Police on Tuesday announced they had linked Fowler, a dead Oregon convict, through DNA to the death of Colleen MacMillen, a 16-year-old murdered in 1974.

Fowler was also named as a suspect in the Weys and Darlington deaths on Tuesday and RCMP Staff Sgt. Wayne Clary says since then, investigators have already received 50 phone calls to a tip line, as well as numerous emails.

The deaths are part of an investigation known as E-Pana that has tried to determine whether one or more serial killers have been working B.C. highways, including Highway 16, known as the Highway of Tears.


Public statement from Gale Wey's sisters:

Hello, (I am) Denice Weys and (I am) Dianne Weddell and Gale was our older sister. We have a statement to read on behalf of our family.

Second in a family of 9, Gale was the quintessential older sister, always supportive and protective of her younger siblings. She was a tomboy, fiercely independent and enjoying all types of outdoor adventure and activities, dragging us, her siblings and friends along for the fun. Whether it was teaching us to ride a bike, how to swim, or organizing a hike and exploration of the surrounding hills it was an all for one and one for all attitude. With an infectious laugh and sharp sense of humour she was a natural leader and challenged others to go beyond the limits they had set themselves. She loved amusement park rides and at the local fair or the PNE always cajoled others onto the fastest, highest, scariest rides. Achieving high grades in school, she enjoyed learning and in turn tutoring her younger siblings including teaching them to read before even entering school. A childhood spent in first Brownies, Guides, then Rangers culminated in becoming a leader herself. As a teenager she earned her National Lifeguard Certificate and taught swimming lessons. As a volunteer she worked with and taught special needs children.

Within the Guiding organization Gale traveled a number of places, Expo 66, the Northwest Territories and Mexico City creating a desire to explore more of the world. It was during that trip to Mexico that Gale’s sensitive and compassionate nature became aware of the stark poverty and suffering that exists in the world and instilled a desire to somehow help alleviate it.

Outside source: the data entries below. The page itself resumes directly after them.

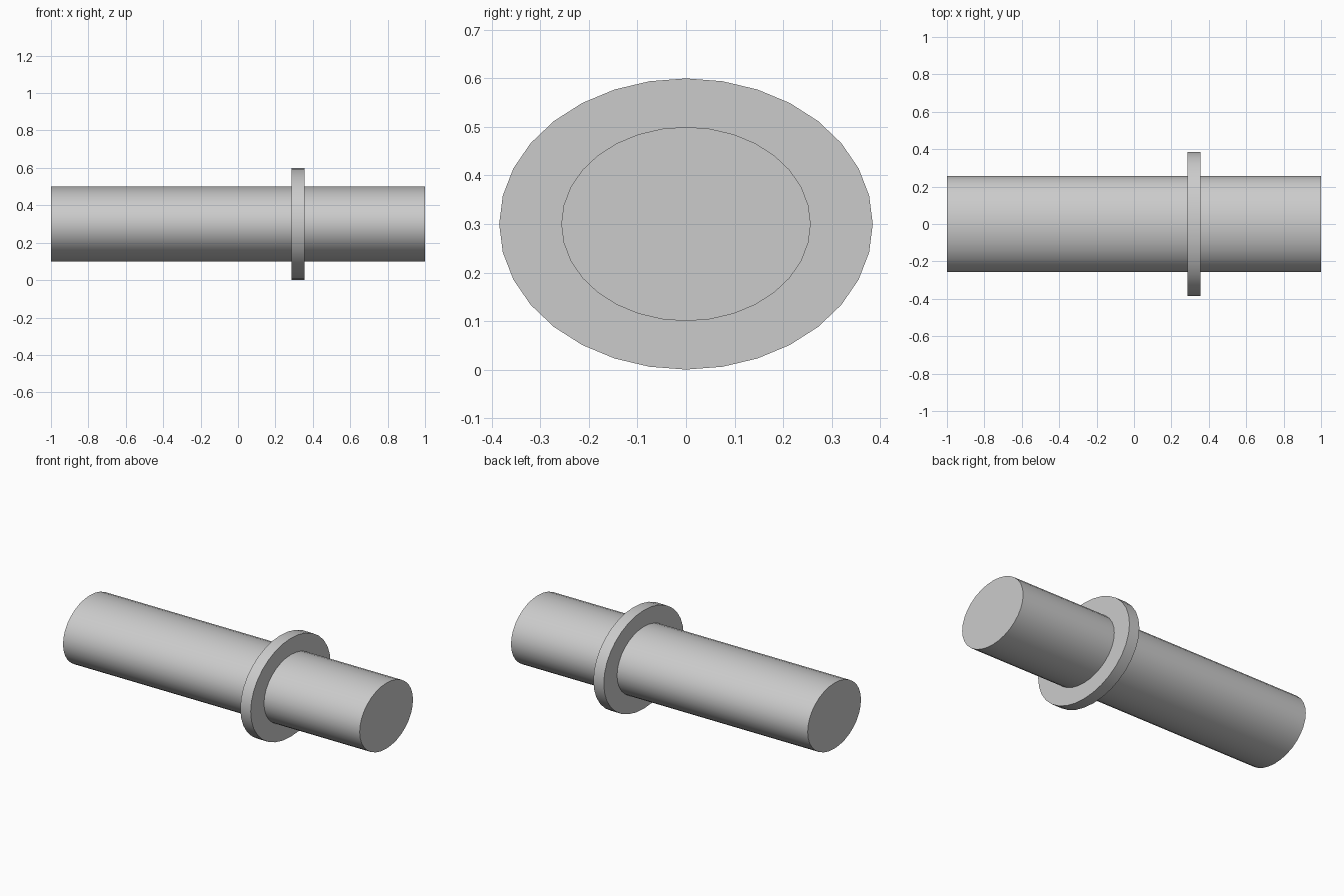
import bpy
import math

cube = bpy.data.objects.get("Cube")
if cube:
    bpy.data.objects.remove(cube, do_unlink=True)

CENTRE_Z = 0.3

grey = bpy.data.materials.new("plain_grey")
grey.use_nodes = True
colour = (0.6, 0.6, 0.6, 1)
grey.diffuse_color = colour
grey.node_tree.nodes["Principled BSDF"].inputs["Base Color"].default_value = colour


def oval_rod(name, x_start, x_end, half_height, half_width):
    """Oval cylinder lying along x."""
    bpy.ops.mesh.primitive_cylinder_add(
        vertices=32, radius=1, depth=x_end - x_start,
        location=((x_start + x_end) / 2, 0, CENTRE_Z),
        rotation=(0, math.pi / 2, 0))
    rod = bpy.context.object
    rod.name = name
    rod.scale = (half_height, half_width, 1)
    bpy.ops.object.transform_apply(location=False, rotation=True, scale=True)
    bpy.ops.object.shade_smooth_by_angle(angle=math.radians(30))
    rod.data.materials.append(grey)
    return rod


# Long shaft and the thin collar around it
oval_rod("shaft", -1, 1, 0.2, 0.257)
oval_rod("collar", 0.285, 0.355, 0.3, 0.385)
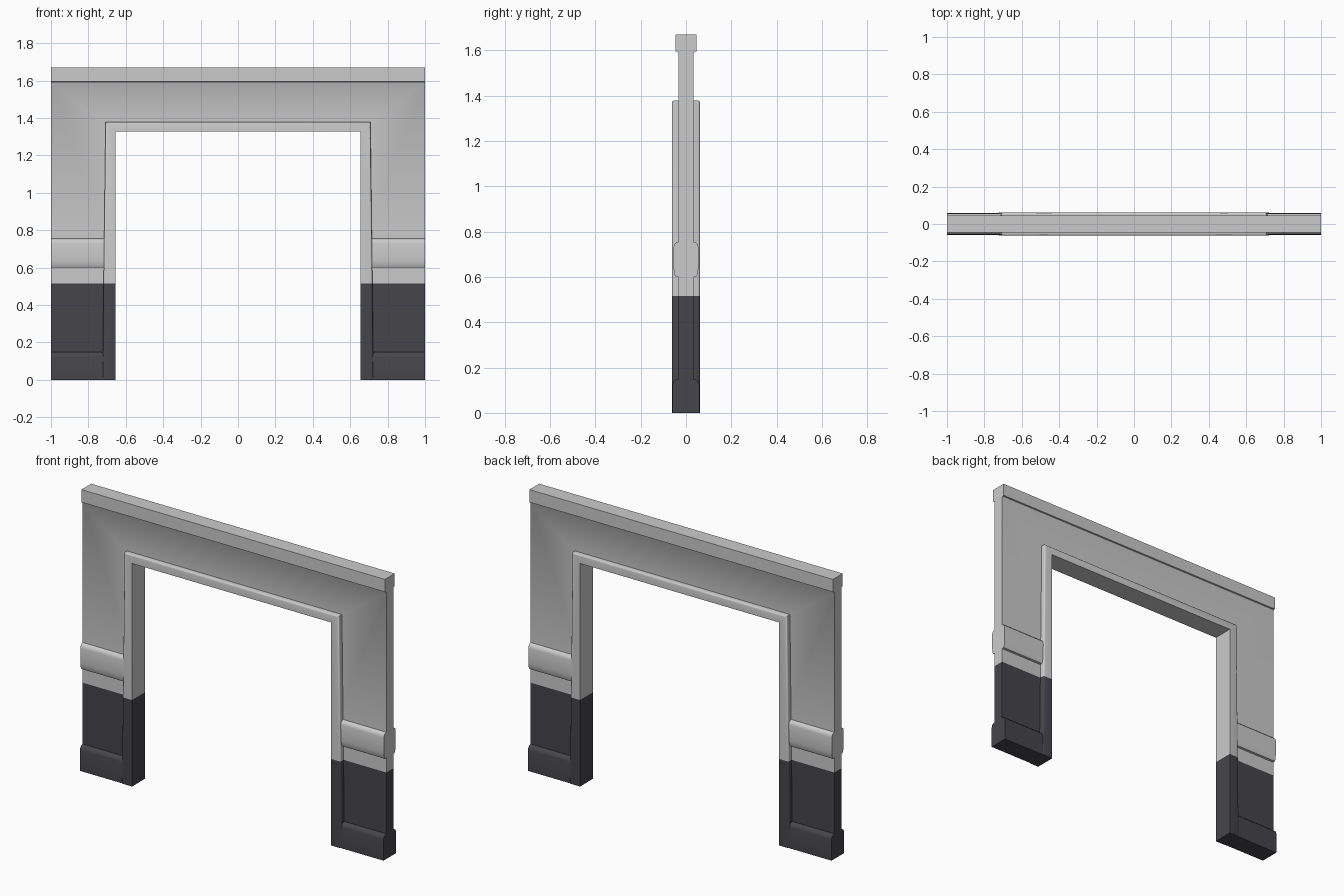
import bpy, bmesh
from mathutils import Vector

if "Cube" in bpy.data.objects:
    bpy.data.objects.remove(bpy.data.objects["Cube"])

DARK_TOP = 0.515
dark = bpy.data.materials.new("dark_paint")
dark.diffuse_color = (0.06, 0.06, 0.07, 1)
dark.use_nodes = True
dark.node_tree.nodes["Principled BSDF"].inputs["Base Color"].default_value = dark.diffuse_color


def extrude(name, points, direction, bevel_edge=None):
    """Extrude a closed 3D outline; optionally round chosen edges; paint the lower part."""
    bm = bmesh.new()
    face = bm.faces.new([bm.verts.new(p) for p in points])
    ext = bmesh.ops.extrude_face_region(bm, geom=[face])
    new = [v for v in ext["geom"] if isinstance(v, bmesh.types.BMVert)]
    bmesh.ops.translate(bm, verts=new, vec=Vector(direction))
    bmesh.ops.recalc_face_normals(bm, faces=bm.faces[:])
    if bevel_edge:
        bmesh.ops.bevel(bm, geom=[e for e in bm.edges if bevel_edge(e)], offset=0.010,
                        segments=3, profile=0.5, affect='EDGES')
    bmesh.ops.bisect_plane(bm, geom=bm.verts[:] + bm.edges[:] + bm.faces[:],
                           plane_co=(0, 0, DARK_TOP), plane_no=(0, 0, 1))
    for f in bm.faces:
        f.material_index = int(f.calc_center_median().z < DARK_TOP)
    mesh = bpy.data.meshes.new(name)
    bm.to_mesh(mesh)
    bm.free()
    mesh.materials.append(None)
    mesh.materials.append(dark)
    obj = bpy.data.objects.new(name, mesh)
    bpy.context.collection.objects.link(obj)
    return obj


def smooth(obj):
    bpy.ops.object.select_all(action='DESELECT')
    obj.select_set(True)
    bpy.context.view_layer.objects.active = obj
    bpy.ops.object.shade_smooth_by_angle(angle=0.6)


# Wall section (half thickness, height): skirting, chair rail, plain wall, top cap
half = [(0.059, 0), (0.059, 0.125), (0.055, 0.139), (0.046, 0.147), (0.033, 0.15),
        (0.033, 0.60), (0.046, 0.602), (0.051, 0.612), (0.055, 0.64),
        (0.055, 0.73), (0.052, 0.743), (0.045, 0.751), (0.033, 0.755),
        (0.033, 1.585), (0.038, 1.593), (0.046, 1.595), (0.046, 1.67)]
section = [(-1, y, z) for y, z in half] + [(-1, -y, z) for y, z in reversed(half)]
wall = extrude("wall", section, (2, 0, 0))
smooth(wall)

# Doorway opening, hidden behind the frame
cutter = extrude("opening_cutter", [(-0.68, -0.2, -0.2), (0.68, -0.2, -0.2),
                                    (0.68, -0.2, 1.355), (-0.68, -0.2, 1.355)], (0, 0.4, 0))
cutter.hide_render = True
cutter.hide_viewport = True
cut = wall.modifiers.new("opening", 'BOOLEAN')
cut.object = cutter
cut.operation = 'DIFFERENCE'
cut.solver = 'EXACT'

# Door frame: U shape, slightly wider at the foot, outer rims rounded
right = [(0.655, 0), (0.725, 0), (0.708, 1.378)]
left = [(-x, z) for x, z in reversed(right)]
inner = [(-0.655, 1.328), (0.655, 1.328)]
outline = [(x, -0.062, z) for x, z in right + left + inner]


def is_outer_rim(e):
    a, b = (v.co for v in e.verts)
    outer = all(abs(c.x) > 0.7 for c in (a, b))
    return outer and abs(a.y - b.y) < 1e-4 and max(a.z, b.z) > 1


frame = extrude("door_frame", outline, (0, 0.124, 0), is_outer_rim)
smooth(frame)
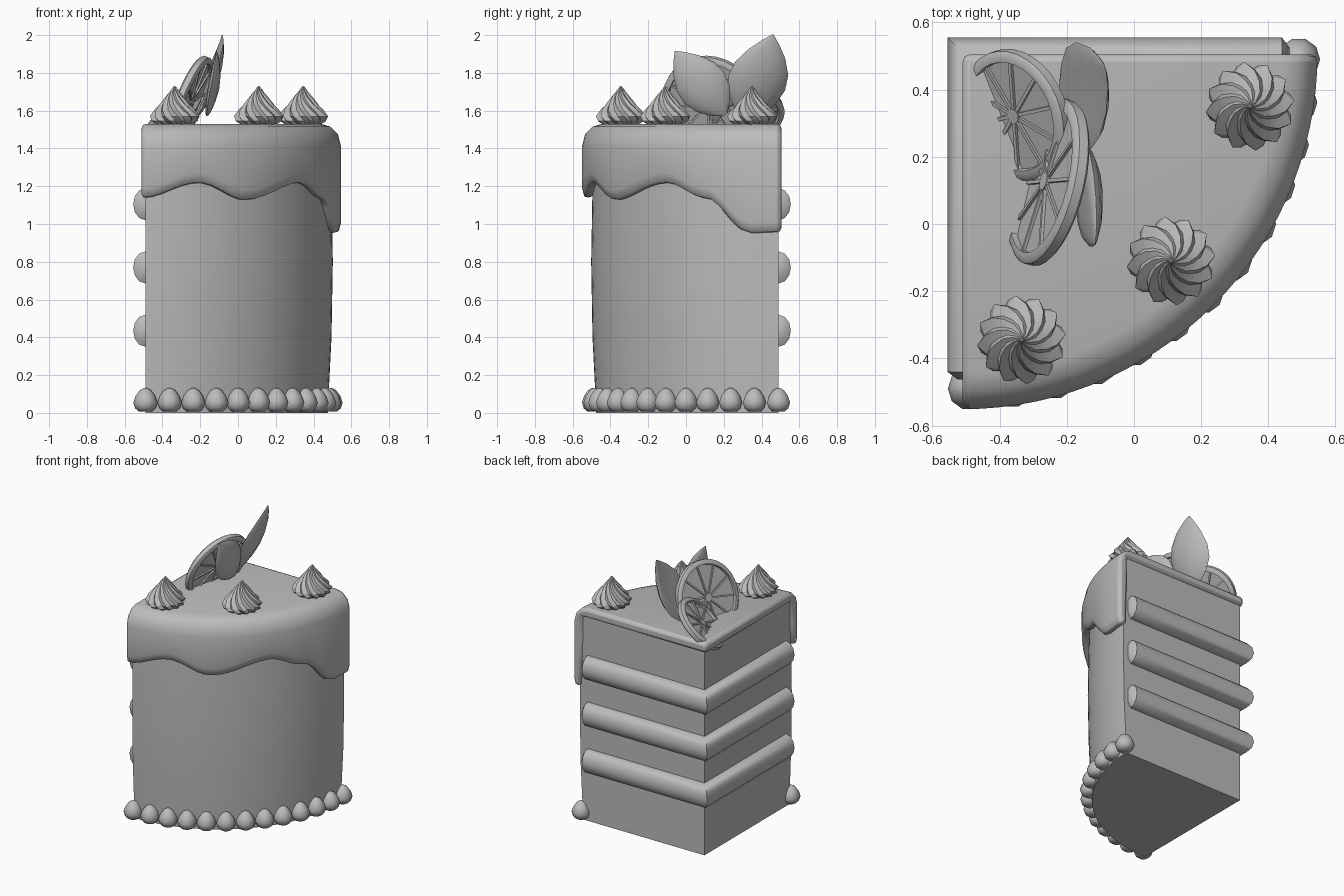
import bpy, bmesh
from math import sin, cos, pi, radians
from mathutils import Vector, Matrix

if "Cube" in bpy.data.objects:
    bpy.data.objects.remove(bpy.data.objects["Cube"])

grey = bpy.data.materials.new("plain_grey")
grey.use_nodes = True
grey.diffuse_color = (0.5, 0.5, 0.5, 1)
grey.node_tree.nodes["Principled BSDF"].inputs["Base Color"].default_value = (0.5, 0.5, 0.5, 1)


def finish(bm, name, smooth=40, bevel=0):
    """Turn a bmesh into a named, shaded object."""
    bmesh.ops.remove_doubles(bm, verts=bm.verts, dist=0.0004)
    bmesh.ops.recalc_face_normals(bm, faces=bm.faces)
    mesh = bpy.data.meshes.new(name)
    bm.to_mesh(mesh)
    bm.free()
    mesh.materials.append(grey)
    obj = bpy.data.objects.new(name, mesh)
    bpy.context.collection.objects.link(obj)
    bpy.ops.object.select_all(action='DESELECT')
    obj.select_set(True)
    bpy.context.view_layer.objects.active = obj
    if bevel:
        mod = obj.modifiers.new("soft_edges", 'BEVEL')
        mod.width, mod.segments = bevel, 2
        mod.limit_method, mod.angle_limit = 'ANGLE', radians(55)
    if smooth:
        bpy.ops.object.shade_smooth_by_angle(angle=radians(smooth))
    return obj


def loft(bm, rings, closed_path=False):
    """Skin closed rings of points, capping the ends of an open path."""
    rows = [[bm.verts.new(p) for p in ring] for ring in rings]
    pairs = list(zip(rows, rows[1:])) + ([(rows[-1], rows[0])] if closed_path else [])
    for a, b in pairs:
        for i in range(len(a)):
            j = (i + 1) % len(a)
            bm.faces.new((a[i], a[j], b[j], b[i]))
    if not closed_path:
        bm.faces.new(rows[0])
        bm.faces.new(rows[-1])


def wedge(name, corner, section, steps, **kw):
    """Quarter turn of section(angle) about the inner corner of the slice."""
    bm = bmesh.new()
    rings = []
    for k in range(steps + 1):
        a = 90 * k / steps
        rings.append([(corner[0] + r * sin(radians(a)), corner[1] - r * cos(radians(a)), z)
                      for r, z in section(a)])
    loft(bm, rings)
    return finish(bm, name, **kw)


# Cake body, slightly bulging
body_wall = [(0.965, 0), (0.985, 0.4), (0.992, 0.8), (0.985, 1.2), (0.98, 1.49)]
wedge("cake_body", (-0.49, 0.49), lambda a: [(0, 0)] + body_wall + [(0, 1.49)], 24)

# Icing with a wavy dripping hem
hem = [(0, 1.13), (17, 1.21), (32, 1.12), (54, 1.21), (67, 1.13), (81, 0.945), (90, 0.95)]


def hem_height(a):
    for (a0, z0), (a1, z1) in zip(hem, hem[1:]):
        if a <= a1:
            t = (a - a0) / (a1 - a0)
            return z0 + (z1 - z0) * (0.5 - 0.5 * cos(pi * t))


def icing_section(a):
    z = hem_height(a)
    return [(0, 1.53), (0.95, 1.53), (1.0, 1.515), (1.04, 1.475), (1.056, 1.41),
            (1.056, z + 0.06), (1.045, z + 0.015), (1.02, z), (0.995, z + 0.02),
            (0.985, 1.3), (0.985, 1.46), (0, 1.46)]


wedge("icing", (-0.51, 0.505), icing_section, 30, smooth=50, bevel=0.022)

# Cream layers wrapping both cut faces
for n, z in enumerate((0.435, 0.77, 1.105)):
    bm = bmesh.new()
    path = [((-1, -0.462), 0.55), ((-1, -0.44), 1), ((-1, 1), 1), ((0.44, 1), 1), ((0.462, 1), 0.55)]
    rings = []
    for (px, py), s in path:
        ring = []
        for k in range(12):
            off, dz = 0.065 * s * cos(k * pi / 6), 0.085 * s * sin(k * pi / 6)
            x = -0.49 - off if px == -1 else px
            y = 0.49 + off if py == 1 else py
            ring.append((x, y, z + dz))
        rings.append(ring)
    loft(bm, rings)
    finish(bm, f"cream_layer_{n + 1}", smooth=50)


def turned(bm, profile, centre, sides, ridge=0.0, twist=0.0):
    """Stack of rings; ridge makes a star section and twist swirls it."""
    top = profile[-1][1]
    rings = []
    for r, z in profile:
        ring = []
        for k in range(sides):
            a = 2 * pi * k / sides + twist * (1 - z / top)
            rr = r * (1 - ridge * (k % 2))
            ring.append((centre[0] + rr * cos(a), centre[1] + rr * sin(a), centre[2] + z))
        rings.append(ring)
    loft(bm, rings)


# Piped beads around the foot
bm = bmesh.new()
bead = [(0.035, 0.008), (0.055, 0.025), (0.064, 0.055), (0.052, 0.09), (0.03, 0.12), (0.008, 0.132)]
for k in range(13):
    a = radians(7.5 * k)
    turned(bm, bead, (-0.49 + 0.98 * sin(a), 0.49 - 0.98 * cos(a), 0), 10)
finish(bm, "foot_beads", smooth=50)

# Swirled cream rosettes
swirl = [(0.09, 0), (0.125, 0.02), (0.133, 0.045), (0.108, 0.08), (0.08, 0.11),
         (0.052, 0.145), (0.024, 0.18), (0.004, 0.205)]
for n, (x, y) in enumerate(((-0.335, -0.345), (0.11, -0.11), (0.345, 0.35))):
    bm = bmesh.new()
    turned(bm, swirl, (x, y, 1.525), 24, ridge=0.17, twist=1.5)
    finish(bm, f"rosette_{n + 1}", smooth=25)


def frame(centre, across, up):
    """Matrix with x across, y along up and z out of the face."""
    u = Vector(up).normalized()
    n = Vector(across).cross(u).normalized()
    m = Matrix((u.cross(n), u, n)).transposed().to_4x4()
    m.translation = Vector(centre)
    return m


# Citrus wheels: rim, thin flesh, hub and membranes
def citrus(name, radius, m):
    bm = bmesh.new()
    w = 0.024
    section = [(radius, -w * 0.6), (radius, w * 0.6), (radius - 0.012, w), (radius - 0.032, w),
               (radius - 0.036, 0), (radius - 0.032, -w), (radius - 0.012, -w)]
    rings = [[(r * cos(a), r * sin(a), z) for r, z in section]
             for a in (2 * pi * k / 32 for k in range(32))]
    loft(bm, rings, closed_path=True)
    for r, depth in ((radius - 0.02, 0.012), (radius * 0.11, 0.034)):
        bmesh.ops.create_cone(bm, cap_ends=True, segments=20, radius1=r, radius2=r, depth=depth)
    for k in range(10):
        turn = Matrix.Rotation(2 * pi * k / 10 + 0.2, 4, 'Z')
        place = turn @ Matrix.Translation((radius * 0.46, 0, 0)) @ Matrix.Diagonal((radius * 0.85, 0.011, 0.03, 1))
        bmesh.ops.create_cube(bm, size=1, matrix=place)
    bm.transform(m)
    finish(bm, name)


citrus("citrus_wheel_low", 0.2, frame((-0.35, 0.325, 1.565), (0.37, -0.93, 0), (0.65, 0.26, 0.71)))
citrus("citrus_wheel_high", 0.253, frame((-0.255, 0.125, 1.65), (0.23, 0.97, 0), (0.35, -0.08, 0.93)))


# Leaves: pointed, cupped blades
def leaf(name, length, width, thick, cup, m):
    bm = bmesh.new()
    outline = [(0, 0.12), (0.1, 0.5), (0.25, 0.83), (0.42, 1), (0.6, 0.93), (0.78, 0.64), (0.92, 0.28), (1, 0.02)]
    rings = []
    for t, s in outline:
        ring = []
        for k in range(12):
            a = 2 * pi * k / 12
            x = cos(a) * s * width / 2
            bend = cup * (cos(a) * s) ** 2 + cup * (2 * t - 1) ** 2
            ring.append((x, (t - 0.5) * length, sin(a) * s * thick / 2 + bend))
        rings.append(ring)
    loft(bm, rings)
    bm.transform(m)
    finish(bm, name, smooth=60)


leaf("leaf_front", 0.43, 0.27, 0.06, -0.015,
     frame((-0.125, 0.075, 1.745), (0.1, 0.8, 0.55), (0.05, -0.27, 0.34)))
leaf("leaf_back", 0.49, 0.32, 0.045, 0.03,
     frame((-0.125, 0.39, 1.77), (0.08, -0.33, 0.08), (0.14, 0.15, 0.45)))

Having just moved away from home Gale was living and working in Clearwater exploring a newly independent stage of life as a young adult.

She was working two jobs to save money for a trip to Mexico but always knew that the role of motherhood; her strongest aspiration, was what the future held for her.

These dreams and many others yet to be created were never fulfilled as life was taken from her, and she from us, violently, painfully and abruptly.

As a family we truly never thought this open wound would be resolved in any way; we had given up hope. We are grateful for the ongoing work by the police over the years on Gale's behalf and this new development that offers some answers and relief. Unfortunately, as the police have stated this compelling evidence is not definitive proof. To that end we, Gale's family, are asking people to think back to that time in the early 70's.

If you have any memories of this man Fowler or recollections of these events please contact the police tip line or crime stoppers. Perhaps you found her clothing and didn't understand what you had found; perhaps you met or worked with this man. Perhaps he assaulted you in some way, made you feel uncomfortable or maybe he was involved in a bar fight. Anything could be hugely helpful, even if you are not 100% certain it's truly related, or you think it's just trivial. If fear has kept you silent, Fowler can no longer hurt you in any way, so please come forward. For our family and other families that are going through the loss of a loved one there is still that uncertainty of not knowing; questions and emotions left hanging. If you can help in any way please do so for Gale and all the other women.

This is all we wish to say at this time, we ask if you have further questions please direct them to the police and respect our family's privacy.




Missing Women Tip Line: 1-877-687-3377

Updated: August 21, 2016